*WHAT NEEDS TO BE DONE*. Your task is to copy each line of the records that includes the string "data".

*INPUT RECORDS*.

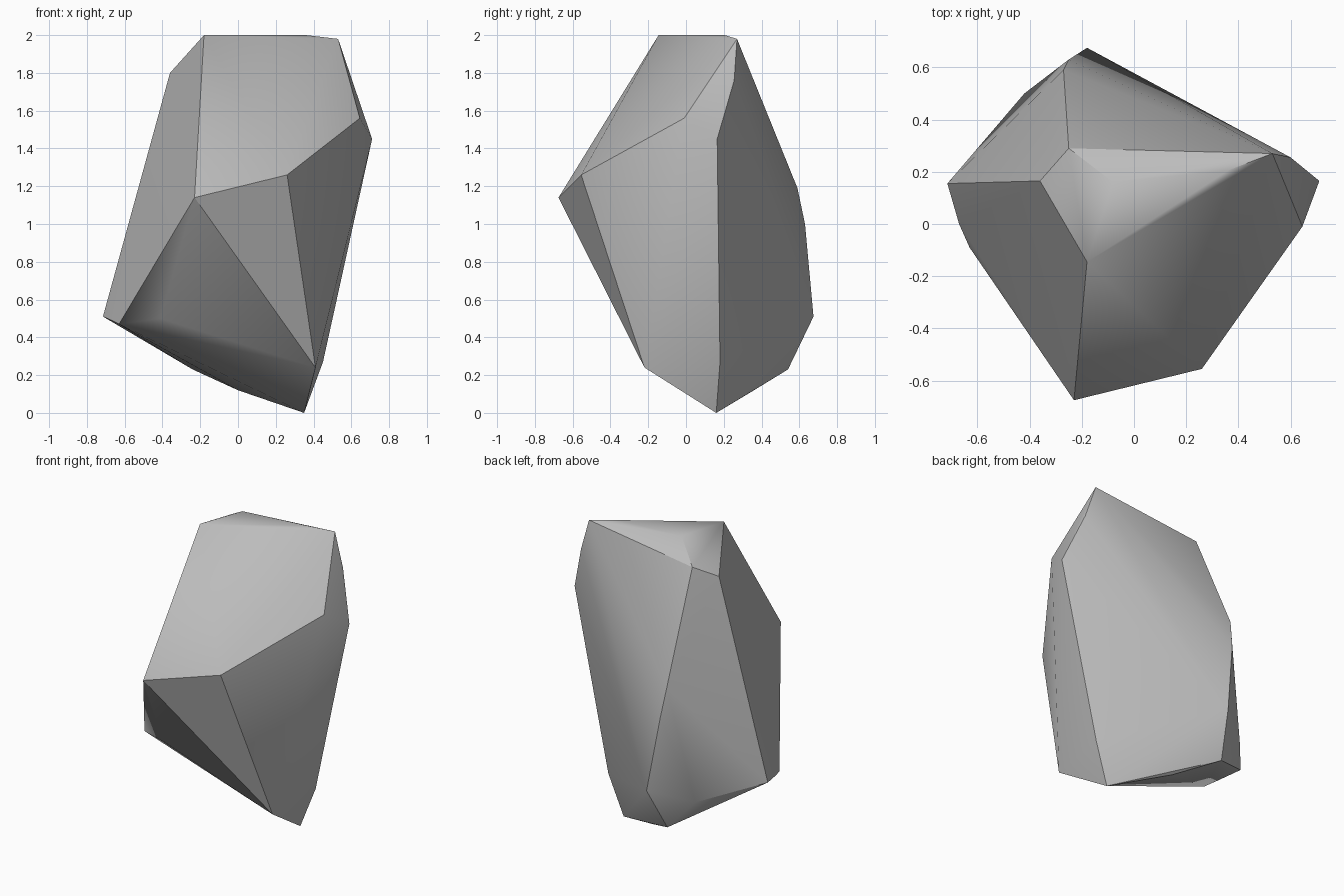
import bpy, bmesh
from math import radians

old = bpy.data.objects.get("Cube")
if old:
    bpy.data.objects.remove(old, do_unlink=True)

# Stone colour
stone = bpy.data.materials.new("stone_grey")
stone.use_nodes = True
colour = (0.5, 0.5, 0.5, 1)
stone.diffuse_color = colour
stone.node_tree.nodes["Principled BSDF"].inputs["Base Color"].default_value = colour

# Corners of the boulder, by height band
crown = [(-.18, -.145, 2), (.36, .205, 2), (-.08, .16, 1.995), (.53, .27, 1.98),
         (-.25, .29, 1.88), (-.36, .165, 1.8)]
shoulder = [(.6, .255, 1.76), (.645, -.01, 1.56), (.71, .165, 1.45),
            (.26, -.555, 1.26), (-.23, -.675, 1.14)]
back_ridge = [(-.27, .59, 1.19), (-.25, .63, 1), (-.18, .675, .51)]
lower_rim = [(-.715, .155, .51), (-.67, 0, .49), (-.63, -.09, .47),
             (-.41, -.2, .5), (-.42, .5, .43)]
foot = [(.45, .18, .27), (.41, -.22, .24), (-.24, .54, .23), (0, .36, .12), (.35, .16, 0)]

# Wrap the corners in a convex skin
bm = bmesh.new()
for corner in crown + shoulder + back_ridge + lower_rim + foot:
    bm.verts.new(corner)
hull = bmesh.ops.convex_hull(bm, input=bm.verts)
spare = {g for g in hull["geom_interior"] + hull["geom_unused"]
         if isinstance(g, bmesh.types.BMVert)}
bmesh.ops.delete(bm, geom=list(spare), context="VERTS")
bmesh.ops.recalc_face_normals(bm, faces=bm.faces)
mesh = bpy.data.meshes.new("boulder")
bm.to_mesh(mesh)
bm.free()
mesh.materials.append(stone)

# Soft shading over shallow facets, crisp main edges
boulder = bpy.data.objects.new("boulder", mesh)
bpy.context.collection.objects.link(boulder)
bpy.context.view_layer.objects.active = boulder
boulder.select_set(True)
bpy.ops.object.shade_smooth_by_angle(angle=radians(30))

*TASK ANSWER*.
old = bpy.data.objects.get("Cube")
    bpy.data.objects.remove(old, do_unlink=True)
stone = bpy.data.materials.new("stone_grey")
mesh = bpy.data.meshes.new("boulder")
boulder = bpy.data.objects.new("boulder", mesh)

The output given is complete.